Oculus wants Hollywood to embrace virtual reality
The VR company, which Facebook acquired for nearly $2 billion last year, debuted a 10-minute narrative experience starring the lonely hedgehog Henry during an invite-only event Tuesday at a private mansion in Beverly Hills.
Inside, guests donned consumer versions of the Oculus Rift headset and were offered a 360-degree glimpse into Henry’s cartoony home as his birthday wish magically came to life.
“Henry” is the second film from Oculus Story Studio, an internal production company that Oculus established last year after Facebook bought the VR company. “Lost,” the studio’s first short film, debuted at the Sundance Film Festival earlier this year.
“The goal with ‘Henry’ and these short films isn’t to be an introduction to virtual reality,” said Oculus founder Palmer Luckey. “We’re trying to build things with Oculus Story Studio that other people can learn from and build better content from as a result.”
Luckey added that Oculus isn’t attempting to create a studio to rival Hollywood’s existing players.
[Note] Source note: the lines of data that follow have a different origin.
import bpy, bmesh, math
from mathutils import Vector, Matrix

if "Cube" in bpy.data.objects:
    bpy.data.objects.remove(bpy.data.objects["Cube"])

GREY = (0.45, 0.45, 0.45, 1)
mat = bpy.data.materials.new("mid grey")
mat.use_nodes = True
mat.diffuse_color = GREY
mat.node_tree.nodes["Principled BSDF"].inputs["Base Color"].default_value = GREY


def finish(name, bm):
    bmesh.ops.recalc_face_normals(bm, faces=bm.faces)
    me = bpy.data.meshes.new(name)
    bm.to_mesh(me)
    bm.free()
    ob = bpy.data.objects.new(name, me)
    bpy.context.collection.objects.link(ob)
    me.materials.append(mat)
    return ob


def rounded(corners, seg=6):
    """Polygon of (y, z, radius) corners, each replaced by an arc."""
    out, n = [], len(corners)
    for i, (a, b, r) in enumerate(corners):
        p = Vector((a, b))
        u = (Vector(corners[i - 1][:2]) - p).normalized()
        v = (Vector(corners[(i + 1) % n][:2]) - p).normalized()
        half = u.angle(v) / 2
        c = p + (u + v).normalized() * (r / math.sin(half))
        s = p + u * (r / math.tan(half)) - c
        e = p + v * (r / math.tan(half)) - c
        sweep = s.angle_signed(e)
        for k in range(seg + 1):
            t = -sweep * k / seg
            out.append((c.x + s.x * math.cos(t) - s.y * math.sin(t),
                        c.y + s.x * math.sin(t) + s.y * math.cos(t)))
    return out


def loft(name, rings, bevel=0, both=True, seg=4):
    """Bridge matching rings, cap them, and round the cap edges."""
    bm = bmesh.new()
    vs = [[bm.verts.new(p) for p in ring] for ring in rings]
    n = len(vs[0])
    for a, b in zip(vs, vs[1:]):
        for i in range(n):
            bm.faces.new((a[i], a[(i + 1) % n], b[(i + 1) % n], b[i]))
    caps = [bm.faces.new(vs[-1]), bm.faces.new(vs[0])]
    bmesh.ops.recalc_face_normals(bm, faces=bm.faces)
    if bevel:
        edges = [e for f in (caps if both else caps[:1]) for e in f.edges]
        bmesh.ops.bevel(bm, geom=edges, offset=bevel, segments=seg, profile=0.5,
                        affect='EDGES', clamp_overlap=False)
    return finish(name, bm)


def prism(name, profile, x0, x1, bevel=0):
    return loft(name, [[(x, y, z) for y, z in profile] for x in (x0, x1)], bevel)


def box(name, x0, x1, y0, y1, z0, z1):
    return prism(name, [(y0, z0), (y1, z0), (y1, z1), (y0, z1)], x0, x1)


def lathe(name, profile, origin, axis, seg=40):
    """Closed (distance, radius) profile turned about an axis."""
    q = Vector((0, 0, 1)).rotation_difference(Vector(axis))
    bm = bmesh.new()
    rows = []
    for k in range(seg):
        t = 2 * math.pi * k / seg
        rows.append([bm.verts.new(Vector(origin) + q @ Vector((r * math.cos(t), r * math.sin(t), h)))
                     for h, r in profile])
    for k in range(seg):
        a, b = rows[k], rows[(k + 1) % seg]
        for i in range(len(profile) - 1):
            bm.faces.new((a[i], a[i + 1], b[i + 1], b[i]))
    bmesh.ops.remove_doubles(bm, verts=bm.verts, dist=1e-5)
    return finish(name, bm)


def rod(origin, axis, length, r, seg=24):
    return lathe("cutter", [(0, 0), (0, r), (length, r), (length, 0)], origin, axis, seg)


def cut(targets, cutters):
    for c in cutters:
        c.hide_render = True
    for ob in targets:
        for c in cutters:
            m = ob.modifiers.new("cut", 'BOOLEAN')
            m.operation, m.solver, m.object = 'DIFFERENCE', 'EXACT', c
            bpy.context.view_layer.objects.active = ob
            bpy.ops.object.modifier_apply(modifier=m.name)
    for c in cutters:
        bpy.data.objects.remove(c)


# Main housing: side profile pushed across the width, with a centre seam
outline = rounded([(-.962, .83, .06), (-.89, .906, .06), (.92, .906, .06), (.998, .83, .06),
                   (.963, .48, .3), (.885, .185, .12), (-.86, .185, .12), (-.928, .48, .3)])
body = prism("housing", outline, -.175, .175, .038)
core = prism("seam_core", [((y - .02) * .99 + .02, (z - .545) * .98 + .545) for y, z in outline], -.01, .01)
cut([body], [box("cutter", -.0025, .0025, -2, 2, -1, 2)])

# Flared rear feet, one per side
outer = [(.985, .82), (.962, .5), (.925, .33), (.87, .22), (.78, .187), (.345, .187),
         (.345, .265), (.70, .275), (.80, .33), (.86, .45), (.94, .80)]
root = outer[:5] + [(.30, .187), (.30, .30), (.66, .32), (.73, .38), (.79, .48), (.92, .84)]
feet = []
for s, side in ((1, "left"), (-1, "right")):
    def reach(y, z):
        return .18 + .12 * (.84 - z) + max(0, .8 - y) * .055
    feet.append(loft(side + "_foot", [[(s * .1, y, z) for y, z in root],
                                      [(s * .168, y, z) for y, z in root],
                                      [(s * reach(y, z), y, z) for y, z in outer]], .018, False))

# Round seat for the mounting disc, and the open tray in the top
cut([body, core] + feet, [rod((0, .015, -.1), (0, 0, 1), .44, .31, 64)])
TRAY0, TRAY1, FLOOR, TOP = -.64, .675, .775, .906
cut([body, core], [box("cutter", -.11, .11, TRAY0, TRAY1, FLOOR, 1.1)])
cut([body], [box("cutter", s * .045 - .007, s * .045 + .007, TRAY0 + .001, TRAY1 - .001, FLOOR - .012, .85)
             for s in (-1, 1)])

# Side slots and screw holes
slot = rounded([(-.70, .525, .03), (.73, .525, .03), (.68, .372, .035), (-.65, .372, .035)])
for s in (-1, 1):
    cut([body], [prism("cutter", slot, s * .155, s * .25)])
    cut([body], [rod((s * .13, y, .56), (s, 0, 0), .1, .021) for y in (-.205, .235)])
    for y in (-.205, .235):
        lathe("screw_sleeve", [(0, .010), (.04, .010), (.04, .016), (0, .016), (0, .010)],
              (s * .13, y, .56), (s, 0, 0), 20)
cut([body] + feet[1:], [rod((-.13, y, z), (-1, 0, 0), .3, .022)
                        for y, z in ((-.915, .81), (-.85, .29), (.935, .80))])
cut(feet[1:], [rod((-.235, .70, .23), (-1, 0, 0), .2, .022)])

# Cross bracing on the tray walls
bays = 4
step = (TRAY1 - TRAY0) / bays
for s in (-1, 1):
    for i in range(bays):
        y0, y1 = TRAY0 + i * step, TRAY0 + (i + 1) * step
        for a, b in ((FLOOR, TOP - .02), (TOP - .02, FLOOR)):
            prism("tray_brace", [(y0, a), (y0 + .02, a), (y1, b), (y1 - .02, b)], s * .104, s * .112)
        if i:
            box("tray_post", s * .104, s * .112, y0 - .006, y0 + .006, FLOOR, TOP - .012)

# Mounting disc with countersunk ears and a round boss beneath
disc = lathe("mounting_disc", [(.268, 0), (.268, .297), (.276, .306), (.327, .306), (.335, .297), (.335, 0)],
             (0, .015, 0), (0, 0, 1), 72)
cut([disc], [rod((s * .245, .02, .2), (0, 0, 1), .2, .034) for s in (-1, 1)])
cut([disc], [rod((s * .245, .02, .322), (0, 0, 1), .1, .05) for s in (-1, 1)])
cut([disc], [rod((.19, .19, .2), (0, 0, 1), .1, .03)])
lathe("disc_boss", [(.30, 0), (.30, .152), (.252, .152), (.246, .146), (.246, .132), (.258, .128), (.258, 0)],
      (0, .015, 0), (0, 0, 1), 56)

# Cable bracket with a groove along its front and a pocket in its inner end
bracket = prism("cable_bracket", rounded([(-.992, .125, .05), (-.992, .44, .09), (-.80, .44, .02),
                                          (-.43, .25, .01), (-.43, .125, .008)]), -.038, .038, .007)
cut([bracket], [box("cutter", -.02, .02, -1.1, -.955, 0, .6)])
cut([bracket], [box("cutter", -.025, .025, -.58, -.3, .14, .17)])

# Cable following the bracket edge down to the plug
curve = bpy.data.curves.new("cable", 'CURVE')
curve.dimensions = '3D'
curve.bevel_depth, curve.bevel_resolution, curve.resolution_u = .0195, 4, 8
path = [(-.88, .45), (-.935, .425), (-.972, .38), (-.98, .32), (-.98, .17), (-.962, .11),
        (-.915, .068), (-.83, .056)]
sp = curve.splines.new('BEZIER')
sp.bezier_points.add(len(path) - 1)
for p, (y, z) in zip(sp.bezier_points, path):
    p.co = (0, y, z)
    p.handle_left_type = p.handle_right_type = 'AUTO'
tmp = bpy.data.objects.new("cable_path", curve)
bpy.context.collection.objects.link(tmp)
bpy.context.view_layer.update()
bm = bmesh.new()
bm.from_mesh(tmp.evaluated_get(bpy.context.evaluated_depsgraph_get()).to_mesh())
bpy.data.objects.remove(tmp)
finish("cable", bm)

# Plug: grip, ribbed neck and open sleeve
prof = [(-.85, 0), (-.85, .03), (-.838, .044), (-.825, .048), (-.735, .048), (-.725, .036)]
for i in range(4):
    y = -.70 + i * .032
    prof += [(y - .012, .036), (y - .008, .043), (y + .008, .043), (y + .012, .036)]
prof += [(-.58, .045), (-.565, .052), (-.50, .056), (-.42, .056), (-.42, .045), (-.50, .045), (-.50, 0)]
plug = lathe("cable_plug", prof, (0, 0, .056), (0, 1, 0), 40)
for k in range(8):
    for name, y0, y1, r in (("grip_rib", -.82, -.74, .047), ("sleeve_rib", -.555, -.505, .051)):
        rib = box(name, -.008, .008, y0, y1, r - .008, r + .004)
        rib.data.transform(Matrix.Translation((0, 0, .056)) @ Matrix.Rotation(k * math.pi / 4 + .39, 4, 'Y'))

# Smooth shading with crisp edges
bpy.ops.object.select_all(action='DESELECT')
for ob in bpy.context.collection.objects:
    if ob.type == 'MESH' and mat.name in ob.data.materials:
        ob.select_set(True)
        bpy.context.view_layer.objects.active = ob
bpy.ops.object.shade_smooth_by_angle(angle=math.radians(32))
Instead, with “Henry” and Oculus’ other work, the company is seeking to demonstrate VR’s capability and inspire studios and production companies to create content beyond promotional efforts connected to other films and entertainment franchises.
“In a perfect word, we’ll have all the major studios making tons of VR content because they’re making tons of money off of it,” said Luckey. “That would be much better for us than having to hold up the entire VR marketplace with our own content. Nintendo managed to do that with their games, but it’s really rough. It’ll be much healthier to have a diverse ecosystem.”
“Henry” is an entirely passive experience that doesn’t require viewers to use a controller, other than tilting their head to see the action inside Henry’s tree-trunk abode. However, “Henry” director Ramiro Lopez Dau, a former animator at Pixar, included the ability for the spiky character to look directly at the user during the experience.
“I think there’s room for all different kinds of experiences, where they can be more or less interactive,” said Lopez Dau. “In the case of ‘Henry,’ it’s more about the character. We use those moments when he’s happy or sad to look at you no matter where you’re standing.”
The introduction of interactivity in a piece of content referred to as a short film begs the question: Is “Henry” really a movie? Or is it a game? Or something else entirely? AP